> **TASK PROMPT**
Below are the records; copy out every line that holds the word "grey".

> **GIVEN RECORDS**
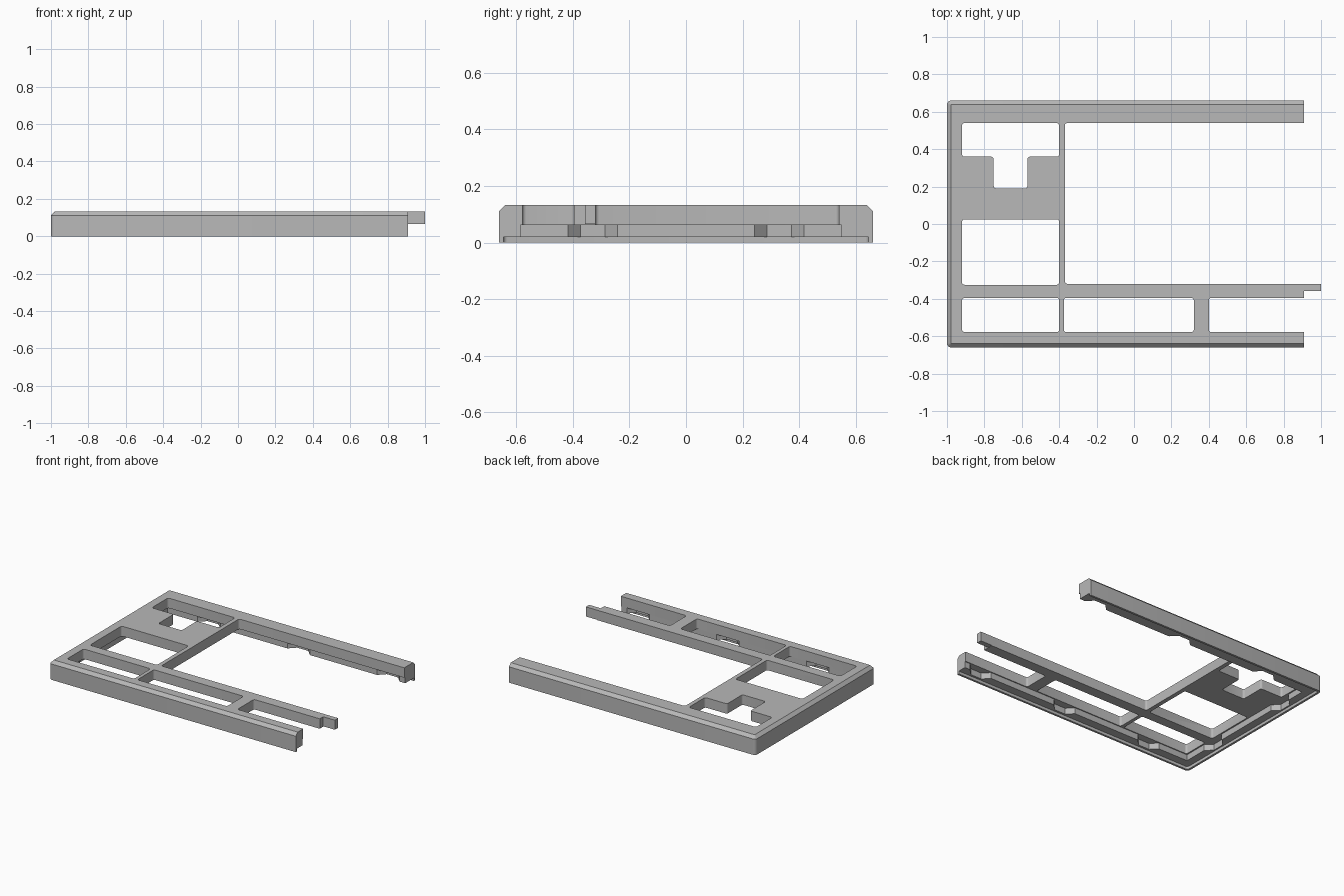
import bpy, bmesh

cube = bpy.data.objects.get("Cube")
if cube:
    bpy.data.objects.remove(cube, do_unlink=True)

grey = bpy.data.materials.new("matte grey")
grey.use_nodes = True
grey.diffuse_color = (0.48, 0.48, 0.48, 1)
grey.node_tree.nodes["Principled BSDF"].inputs["Base Color"].default_value = (0.48, 0.48, 0.48, 1)

H = 0.132       # frame height
DECK = 0.0625   # underside of the deck
LIP = 0.02      # height of the thin outer lip
END = 0.91      # open end of the frame
FAR = 1.2       # beyond the open end


def prism(name, pts, z0, z1, radius=0.0, chamfer=0.0):
    """Extrude an outline upwards, round its upright edges, chamfer its top."""
    bm = bmesh.new()
    base = bm.faces.new([bm.verts.new((x, y, z0)) for x, y in pts])
    top = bmesh.ops.extrude_face_region(bm, geom=[base])["geom"]
    for v in top:
        if isinstance(v, bmesh.types.BMVert):
            v.co.z = z1
    bmesh.ops.recalc_face_normals(bm, faces=bm.faces[:])
    if radius:
        upright = [e for e in bm.edges if abs(e.verts[0].co.z - e.verts[1].co.z) > 1e-5]
        bmesh.ops.bevel(bm, geom=upright, offset=radius, segments=4, profile=0.5, affect='EDGES')
    if chamfer:
        rim = [e for e in bm.edges if all(abs(v.co.z - z1) < 1e-6 for v in e.verts)]
        bmesh.ops.bevel(bm, geom=rim, offset=chamfer, segments=1, affect='EDGES')
    bmesh.ops.recalc_face_normals(bm, faces=bm.faces[:])
    me = bpy.data.meshes.new(name)
    bm.to_mesh(me)
    bm.free()
    me.materials.append(grey)
    ob = bpy.data.objects.new(name, me)
    bpy.context.collection.objects.link(ob)
    return ob


def rect(x0, x1, y0, y1):
    return [(x0, y0), (x1, y0), (x1, y1), (x0, y1)]


def cut(target, cutter):
    """Subtract a cutter and throw it away."""
    cutter.hide_render = True
    mod = target.modifiers.new("cut", 'BOOLEAN')
    mod.operation = 'DIFFERENCE'
    mod.solver = 'EXACT'
    mod.object = cutter
    bpy.context.view_layer.objects.active = target
    bpy.ops.object.modifier_apply(modifier=mod.name)
    bpy.data.objects.remove(cutter, do_unlink=True)


def notch(c, edge, depth, sign):
    """Sloped recess along one wall: (position along wall, distance across)."""
    return [(c - sign * 0.0875, edge), (c - sign * 0.043, edge + depth),
            (c + sign * 0.043, edge + depth), (c + sign * 0.0875, edge)]


# Outer block with rounded corners and chamfered top
frame = prism("case_frame", rect(-1, FAR, -0.66, 0.66), 0, H, 0.022, 0.021)

# Shallow seat inside the thin lip
cut(frame, prism("seat_cutter", rect(-0.985, FAR + 0.2, -0.645, 0.645), -0.1, LIP, 0.015))

# Deeper underside pocket with recesses along three walls
front, back, side = -0.585, 0.55, -0.93
xs = (-0.61, 0.085, 0.78)
outline = [(side, front)]
for c in xs:
    outline += notch(c, front, -0.045, 1)
outline += [(FAR + 0.2, front), (FAR + 0.2, back)]
for c in reversed(xs):
    outline += notch(c, back, 0.045, -1)
outline.append((side, back))
for c in (0.33, -0.33):
    outline += [(x, y) for y, x in notch(c, side, -0.045, -1)]
cut(frame, prism("pocket_cutter", outline, -0.1, DECK))

# Openings through the deck
openings = [
    [(-0.92, 0.36), (-0.75, 0.36), (-0.75, 0.19), (-0.57, 0.19),
     (-0.57, 0.36), (-0.40, 0.36), (-0.40, 0.54), (-0.92, 0.54)],
    rect(-0.92, -0.40, -0.325, 0.025),
    rect(-0.92, -0.40, -0.578, -0.395),
    rect(-0.375, 0.32, -0.578, -0.395),
    rect(0.40, FAR + 0.2, -0.578, -0.395),
    rect(-0.37, FAR + 0.2, -0.32, 0.54),
]
for pts in openings:
    cut(frame, prism("opening_cutter", pts, -0.1, 0.3, 0.014))

# Trim the open end square
cut(frame, prism("end_cutter", rect(END, FAR + 0.4, -1, 1), -0.2, 0.4))

# Joining tab on the end of the inner bar
tab = prism("joining_tab", rect(END, 1.0, -0.357, -0.32), 0.065, H)

for ob in (frame, tab):
    bpy.ops.object.select_all(action='DESELECT')
    ob.select_set(True)
    bpy.context.view_layer.objects.active = ob
    bpy.ops.object.shade_smooth_by_angle(angle=0.5)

> **FINISHED TASK**
grey = bpy.data.materials.new("matte grey")
grey.use_nodes = True
grey.diffuse_color = (0.48, 0.48, 0.48, 1)
grey.node_tree.nodes["Principled BSDF"].inputs["Base Color"].default_value = (0.48, 0.48, 0.48, 1)
    me.materials.append(grey)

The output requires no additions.